#### [What to work on]
Search the listing below for the string "group" and show each line that contains it.

#### [Input data]
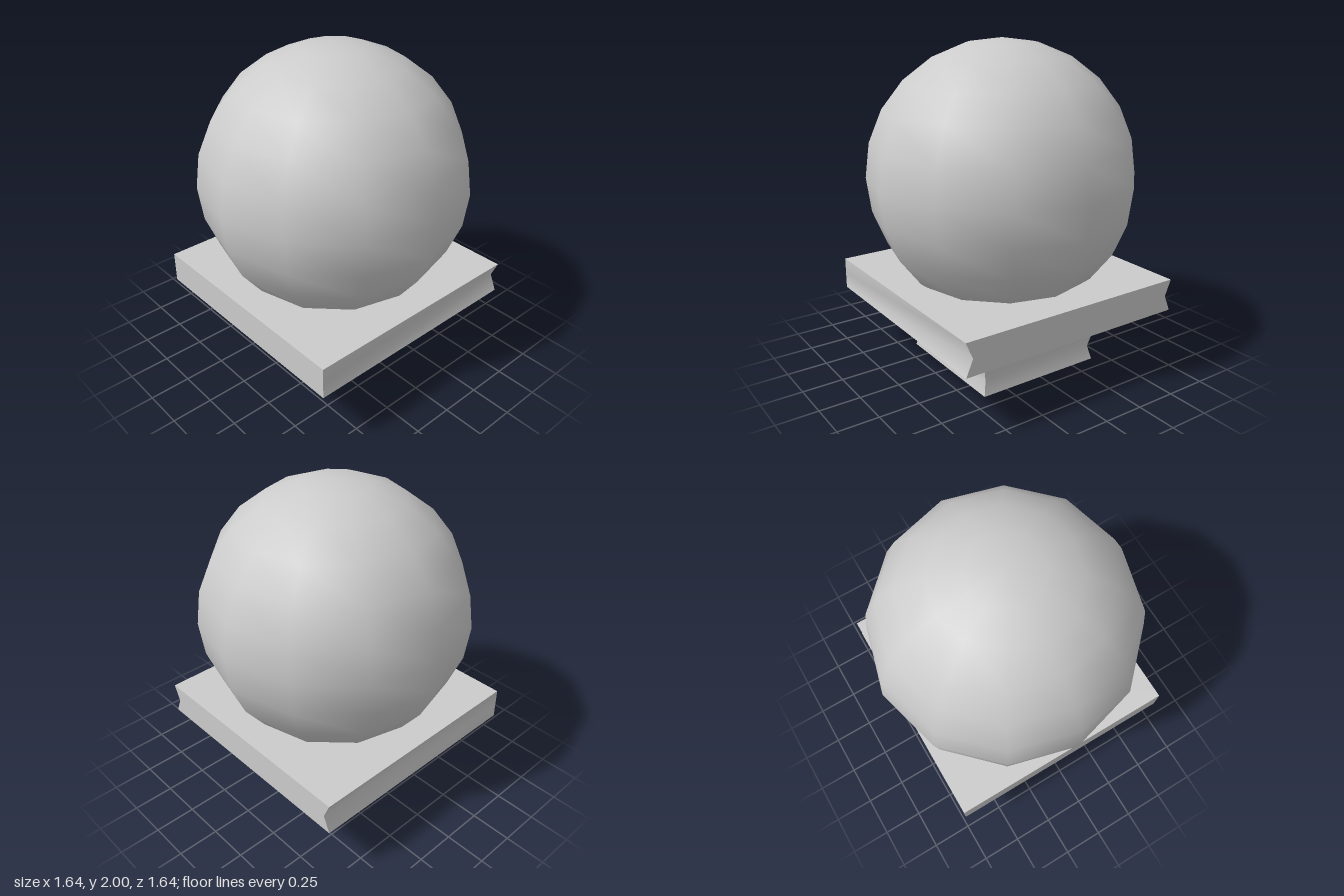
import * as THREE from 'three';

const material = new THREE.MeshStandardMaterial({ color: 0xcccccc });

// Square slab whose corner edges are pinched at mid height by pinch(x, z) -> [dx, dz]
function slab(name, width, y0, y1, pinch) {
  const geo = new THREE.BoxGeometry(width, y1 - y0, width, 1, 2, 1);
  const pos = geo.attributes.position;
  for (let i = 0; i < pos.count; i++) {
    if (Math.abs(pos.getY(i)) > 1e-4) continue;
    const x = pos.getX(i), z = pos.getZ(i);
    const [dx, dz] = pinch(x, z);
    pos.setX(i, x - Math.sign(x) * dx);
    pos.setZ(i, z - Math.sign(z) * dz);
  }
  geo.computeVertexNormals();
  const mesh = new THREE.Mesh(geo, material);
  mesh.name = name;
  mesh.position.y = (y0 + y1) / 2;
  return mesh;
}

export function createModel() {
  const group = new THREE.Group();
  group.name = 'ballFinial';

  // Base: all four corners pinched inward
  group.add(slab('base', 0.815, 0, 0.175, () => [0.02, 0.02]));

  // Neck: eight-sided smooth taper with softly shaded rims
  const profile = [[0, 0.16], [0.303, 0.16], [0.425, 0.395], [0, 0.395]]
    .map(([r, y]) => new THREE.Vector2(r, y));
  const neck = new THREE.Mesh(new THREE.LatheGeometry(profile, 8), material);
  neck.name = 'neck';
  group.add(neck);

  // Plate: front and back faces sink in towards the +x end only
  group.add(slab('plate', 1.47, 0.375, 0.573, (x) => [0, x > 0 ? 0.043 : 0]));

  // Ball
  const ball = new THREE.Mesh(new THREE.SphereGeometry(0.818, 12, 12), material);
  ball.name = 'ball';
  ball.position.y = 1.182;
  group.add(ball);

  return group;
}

#### [Reply]
  const group = new THREE.Group();
  group.name = 'ballFinial';
  group.add(slab('base', 0.815, 0, 0.175, () => [0.02, 0.02]));
  group.add(neck);
  group.add(slab('plate', 1.47, 0.375, 0.573, (x) => [0, x > 0 ? 0.043 : 0]));
  group.add(ball);
  return group;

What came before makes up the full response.